I don’t know if I’ve mentioned this — maybe once or twice — but we live in a tiny house. Two hundred square feet. And as we navigate growing and preserving season on three farms, Mamacraft, and build projects, the house has a tendency to feel a wee bit full. So I ask you, what business do I have bringing home all these books?  But oh, I cannot resist the delicious pages of flower and bird illustrations, or the promise of these knitted garments, or even the thought of working with those Scandinavian patterns at some undetermined, unknown point in the future. Just look at them! I can’t help it. I’ve taken up rummage sale-ing for the assorted sundries we need like farm clothes…

Heat wave

Posted on June 14, 2017

What do you do when the temperatures climb near triple digits several days in a row? 

Mud bathe. Have a nap. Knit a bit in pjs. Hang out the wash. And render lard, of course. I wasn’t expecting the heat wave when I ordered the meat from the local food co-op last month, and also didn’t check the weather forecast when I put the meat in the fridge to defrost last week (are there people who do that? Surely there are). But it all worked out. The house was so hot that the stove made no difference, and I do love having this type of cooking oil in the house. Especially from local animals who have led a good life. 

After a long, rainy spring the word from the fields is that the tomato, eggplant, and pepper plants are drinking in the heat now that it’s finally here. So I guess it’s time to make like a nightshade! Wishing you much sun worship these days. 

Knitting again

Posted on June 8, 2017

High-res version

Maybe I spoke too soon about knitting seasonally a few posts ago. After a long hiatus, I picked up this sweater I began for myself before the baby was born. The yarn is nothing special, just a recycled cotton wool blend, and the finished product is destined for fall farm work (I think I can already see a few dog hairs in there). But my hands needed something to do in the precious few oddments of time I have while Addie naps when we’re out. It’s luxurious, having this small comfort of slow process that’s just for me. I can ease it out while I’m tired or preoccupied (did I mention she’s teething?) and still come up with something beautiful. 

Knitting works that way. I can put it down and pick it up with no break in the pattern, no worries that it’s ruined. Even without the funds or energy right now for finding fancy yarn, I still have time to make something stitch by stitch, minute by minute. My hands work on autopilot. My mind quiets. Come this fall, this sweater will be just what I’m looking for. 
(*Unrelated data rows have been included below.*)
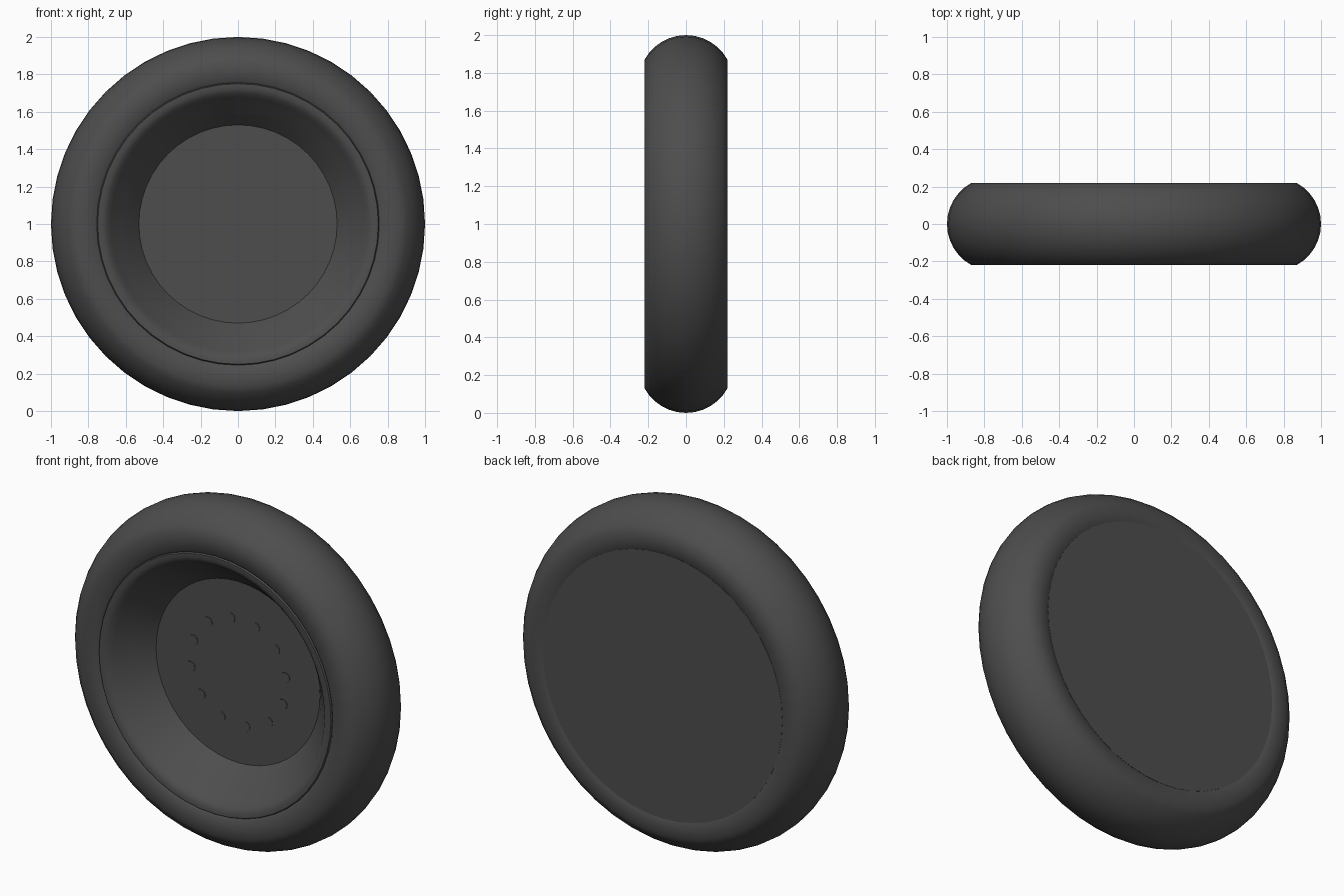
import bpy, bmesh, math
from mathutils import Matrix

if "Cube" in bpy.data.objects:
    bpy.data.objects.remove(bpy.data.objects["Cube"])

HUB = 1.0  # height of the wheel axle
dark = bpy.data.materials.new("dark_grey")
dark.diffuse_color = (0.075, 0.075, 0.075, 1)
dark.use_nodes = True
dark.node_tree.nodes["Principled BSDF"].inputs["Base Color"].default_value = dark.diffuse_color


def lathe(name, profile, sides, closed, sharp):
    """Spin (radius, y) points round the y axis; radius 0 makes a centre point."""
    bm = bmesh.new()
    rings = []
    for r, y in profile:
        if r == 0:
            rings.append([bm.verts.new((0, y, HUB))] * sides)
        else:
            rings.append([bm.verts.new((r * math.cos(2 * math.pi * i / sides), y,
                                        HUB + r * math.sin(2 * math.pi * i / sides)))
                          for i in range(sides)])
    pairs = list(zip(rings, rings[1:]))
    if closed:
        pairs.append((rings[-1], rings[0]))
    for a, b in pairs:
        for i in range(sides):
            j = (i + 1) % sides
            bm.faces.new(dict.fromkeys((a[i], a[j], b[j], b[i])))
    finish(bm, name, sharp)


def finish(bm, name, sharp):
    bmesh.ops.recalc_face_normals(bm, faces=bm.faces)
    mesh = bpy.data.meshes.new(name)
    bm.to_mesh(mesh)
    bm.free()
    mesh.materials.append(dark)
    obj = bpy.data.objects.new(name, mesh)
    bpy.context.collection.objects.link(obj)
    bpy.ops.object.select_all(action='DESELECT')
    obj.select_set(True)
    bpy.context.view_layer.objects.active = obj
    bpy.ops.object.shade_smooth_by_angle(angle=math.radians(sharp))


# Tyre: round tread with flattened side walls
edge = math.asin(0.22 / 0.25)
tread = [(0.75 + 0.25 * math.cos(a), 0.25 * math.sin(a))
         for a in (-edge + 2 * edge * i / 12 for i in range(13))]
lathe("tyre", [(0.74, -0.19), (0.765, -0.214)] + tread
      + [(0.765, 0.214), (0.74, 0.19)], 48, True, 60)

# Rim: rolled front lip, deep dish, flat hub face and closed back
lathe("rim", [(0, 0), (0.53, 0), (0.57, -0.05), (0.63, -0.12), (0.68, -0.175),
              (0.70, -0.2), (0.725, -0.213), (0.75, -0.213), (0.755, -0.205),
              (0.76, -0.17), (0.775, 0.216), (0, 0.216)], 48, False, 42)

# Ring of twelve nearly flush wheel bolts
bm = bmesh.new()
for k in range(12):
    a = math.radians(9 + 30 * k)
    place = Matrix.Translation((0.31 * math.cos(a), 0, HUB + 0.31 * math.sin(a)))
    bmesh.ops.create_cone(bm, cap_ends=True, segments=12, radius1=0.03, radius2=0.03,
                          depth=0.006, matrix=place @ Matrix.Rotation(math.pi / 2, 4, 'X'))
finish(bm, "wheel_bolts", 40)
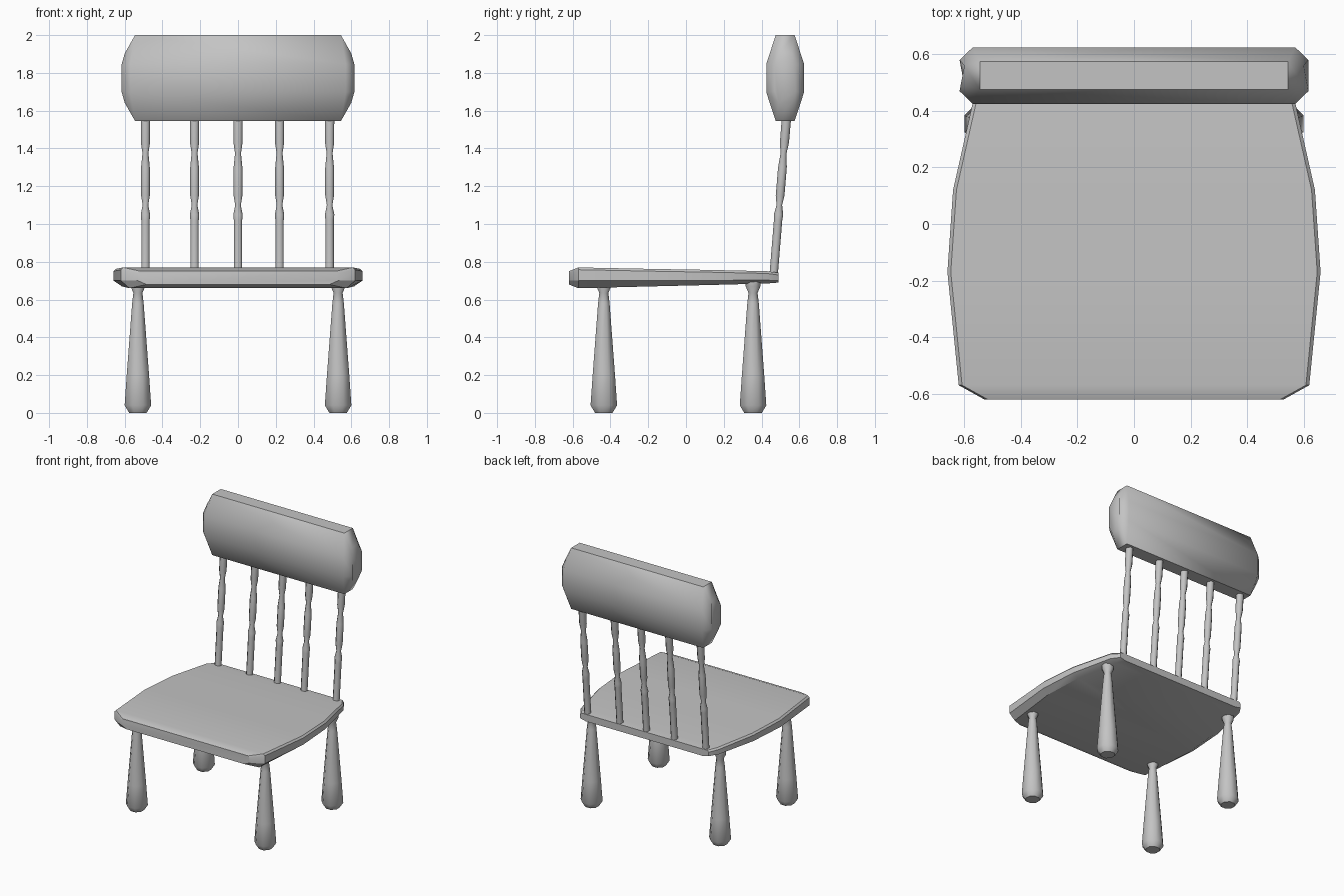
import bpy, bmesh, math
from mathutils import Vector

cube = bpy.data.objects.get("Cube")
if cube:
    bpy.data.objects.remove(cube, do_unlink=True)

grey = bpy.data.materials.new("plain_grey")
grey.use_nodes = True
color = (0.55, 0.55, 0.55, 1)
grey.diffuse_color = color
grey.node_tree.nodes["Principled BSDF"].inputs["Base Color"].default_value = color


def loft(name, rings, angle):
    """Skin a list of equal-length rings, cap both ends and smooth by angle."""
    bm = bmesh.new()
    loops = [[bm.verts.new(p) for p in ring] for ring in rings]
    n = len(loops[0])
    for a, b in zip(loops, loops[1:]):
        for i in range(n):
            j = (i + 1) % n
            bm.faces.new((a[i], a[j], b[j], b[i]))
    bm.faces.new(loops[0])
    bm.faces.new(loops[-1])
    bmesh.ops.recalc_face_normals(bm, faces=bm.faces)
    mesh = bpy.data.meshes.new(name)
    bm.to_mesh(mesh)
    bm.free()
    mesh.materials.append(grey)
    obj = bpy.data.objects.new(name, mesh)
    bpy.context.collection.objects.link(obj)
    bpy.ops.object.select_all(action='DESELECT')
    obj.select_set(True)
    bpy.context.view_layer.objects.active = obj
    bpy.ops.object.shade_smooth_by_angle(angle=math.radians(angle))
    return obj


def turned(name, start, end, profile, sides=8):
    """Turned post from start to end; profile holds (height, radius)."""
    start, end = Vector(start), Vector(end)
    rings = []
    for z, r in profile:
        c = start.lerp(end, (z - start.z) / (end.z - start.z))
        angles = [math.tau * (i + 0.5) / sides for i in range(sides)]
        rings.append([(c.x + r * math.cos(a), c.y + r * math.sin(a), z) for a in angles])
    return loft(name, rings, 50)


# Seat: cross-sections from front to back (y, half width, bottom, top)
stations = [(-0.62, 0.53, 0.68, 0.75), (-0.57, 0.62, 0.66, 0.77),
            (-0.17, 0.66, 0.67, 0.762), (0.12, 0.64, 0.677, 0.757),
            (0.43, 0.57, 0.685, 0.75), (0.49, 0.53, 0.69, 0.742)]
seat_rings = []
for y, w, bottom, top in stations:
    middle = (bottom + top) / 2
    half = [(w - 0.045, bottom), (w, middle - 0.015), (w, top - 0.012), (w - 0.012, top)]
    seat_rings.append([(x, y, z) for x, z in half] + [(-x, y, z) for x, z in reversed(half)])
loft("seat", seat_rings, 30)

# Four tapered legs
leg_profile = [(0, 0.05), (0.04, 0.076), (0.2, 0.064), (0.58, 0.033),
               (0.635, 0.026), (0.67, 0.042), (0.7, 0.042)]
for side, x in (("left", 0.53), ("right", -0.53)):
    for end, y in (("front", -0.435), ("back", 0.355)):
        turned(f"{end}_{side}_leg", (x, y, 0), (x, y, 0.7), leg_profile)

# Five turned spindles leaning back
spindle_profile = [(0.72, 0.024), (1.02, 0.024), (1.05, 0.027), (1.1, 0.016), (1.15, 0.025),
                   (1.3, 0.025), (1.375, 0.017), (1.43, 0.026), (1.6, 0.027)]
for i, x in enumerate((-0.49, -0.23, 0, 0.22, 0.485)):
    turned(f"spindle_{i + 1}", (x, 0.463, 0.72), (x, 0.535, 1.6), spindle_profile)

# Backrest: bulging padded bar with rounded ends


def oval(points, sign):
    """Eight-point ring from (x, y offset, z offset) of one upper quarter."""
    quarter = [(x, y, z) for x, y, z in points]
    upper = quarter + [(x, -y, z) for x, y, z in reversed(quarter)]
    ring = upper + [(x, -y, -z) for x, y, z in upper]
    return [(sign * x, 0.525 + y, 1.7725 + z) for x, y, z in ring]


body = [(0.57, 0.1, 0.075), (0.545, 0.05, 0.2275)]
tip = [(0.617, 0.055, 0.07), (0.6, 0.035, 0.13)]
loft("backrest", [oval(tip, -1), oval(body, -1), oval(body, 1), oval(tip, 1)], 60)
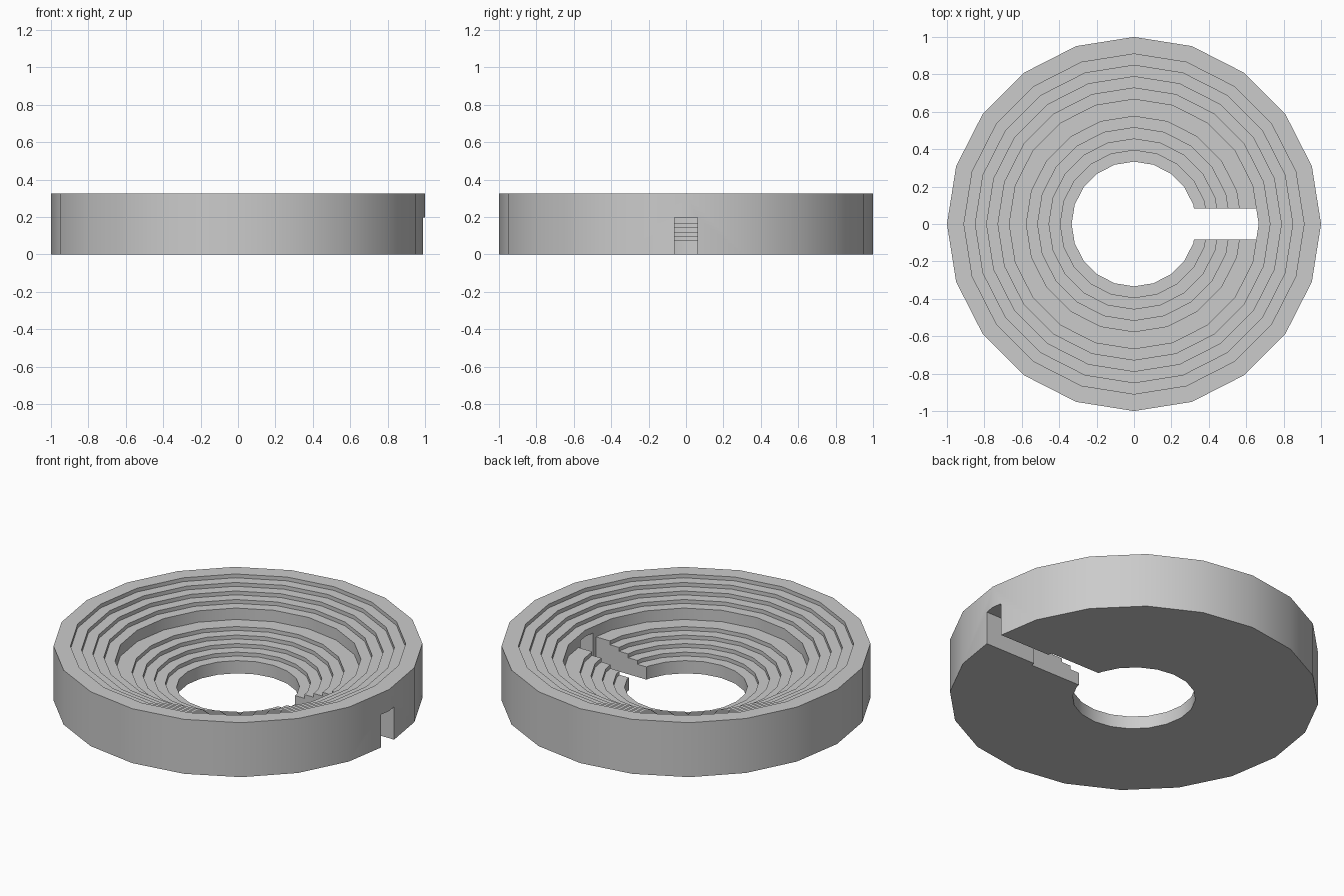
import bpy, bmesh, math

cube = bpy.data.objects.get("Cube")
if cube:
    bpy.data.objects.remove(cube, do_unlink=True)

SIDES = 20
U = 1 / 33            # one plan unit; the outer radius is 33 units
HEIGHT_STEP = 0.75    # rise of one seating row

grey = bpy.data.materials.new("stone_grey")
grey.use_nodes = True
colour = (0.6, 0.6, 0.6, 1)
grey.diffuse_color = colour
grey.node_tree.nodes["Principled BSDF"].inputs["Base Color"].default_value = colour


def make_object(name, bm):
    bmesh.ops.recalc_face_normals(bm, faces=bm.faces)
    mesh = bpy.data.meshes.new(name)
    bm.to_mesh(mesh)
    bm.free()
    mesh.materials.append(grey)
    obj = bpy.data.objects.new(name, mesh)
    bpy.context.collection.objects.link(obj)
    return obj


# Stepped section: five lower rows, a walkway, a tall wall, five upper rows
def tier(radius, height):
    points = []
    for row in range(5):
        width = 3 if row == 4 else 2
        points += [(radius, height), (radius + width, height)]
        radius += width
        height += HEIGHT_STEP
    return points


profile = [(11, 0)] + tier(11, 2.5) + tier(22, 7.75) + [(33, 0)]

# Revolve the section into a closed ring
bm = bmesh.new()
rings = []
for i in range(SIDES):
    a = math.tau * i / SIDES
    rings.append([bm.verts.new((r * U * math.cos(a), r * U * math.sin(a), z * U))
                  for r, z in profile])
for i in range(SIDES):
    here, there = rings[i], rings[(i + 1) % SIDES]
    for j in range(len(profile)):
        k = (j + 1) % len(profile)
        bm.faces.new((here[j], there[j], there[k], here[k]))
arena = make_object("stepped_arena", bm)


# Entrance cutter: wide open slot through the lower rows, narrow tunnel behind
def wall_x(y):
    return 22 - y * math.tan(math.pi / SIDES)


half = [(0, 2.75), (wall_x(2.75), 2.75), (wall_x(2), 2), (40, 2)]
outline = half + [(x, -y) for x, y in reversed(half)]
bm = bmesh.new()
base = bm.faces.new([bm.verts.new((x * U, y * U, -3 * U)) for x, y in outline])
top = bmesh.ops.extrude_face_region(bm, geom=[base])["geom"]
for v in top:
    if isinstance(v, bmesh.types.BMVert):
        v.co.z = 6.5 * U
cutter = make_object("entrance_cutter", bm)
cutter.hide_render = True
cutter.hide_viewport = True

cut = arena.modifiers.new("entrance", "BOOLEAN")
cut.operation = "DIFFERENCE"
cut.solver = "EXACT"
cut.object = cutter
bpy.context.view_layer.objects.active = arena
arena.select_set(True)
bpy.ops.object.modifier_apply(modifier=cut.name)
bpy.data.objects.remove(cutter, do_unlink=True)

# Soft shading around the curve, crisp step edges
bpy.ops.object.shade_smooth_by_angle(angle=math.radians(30))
Shilling hat

Posted on November 22, 2015

Shilling is a hat that knits up in worsted weight yarn.  It is available for both flat knitters and knitters in the round, and while a beginner could knit it, advanced knitters won’t find it boring with its cables and pattern changes. The hat is knit on US size 4 and 6 (UK size 3.5 and 4) needles, and is sized for babies through adults. I knit this hat for Seth, who picked the beautiful heathery rust color from the Cascade 220 Heathers line.  However once it was done, I decided I didn’t want to part with it!  So this hat stays with me and is  a staple of my winter wardrobe. Click here to download the pattern PDF.  Click here for the Ravelry…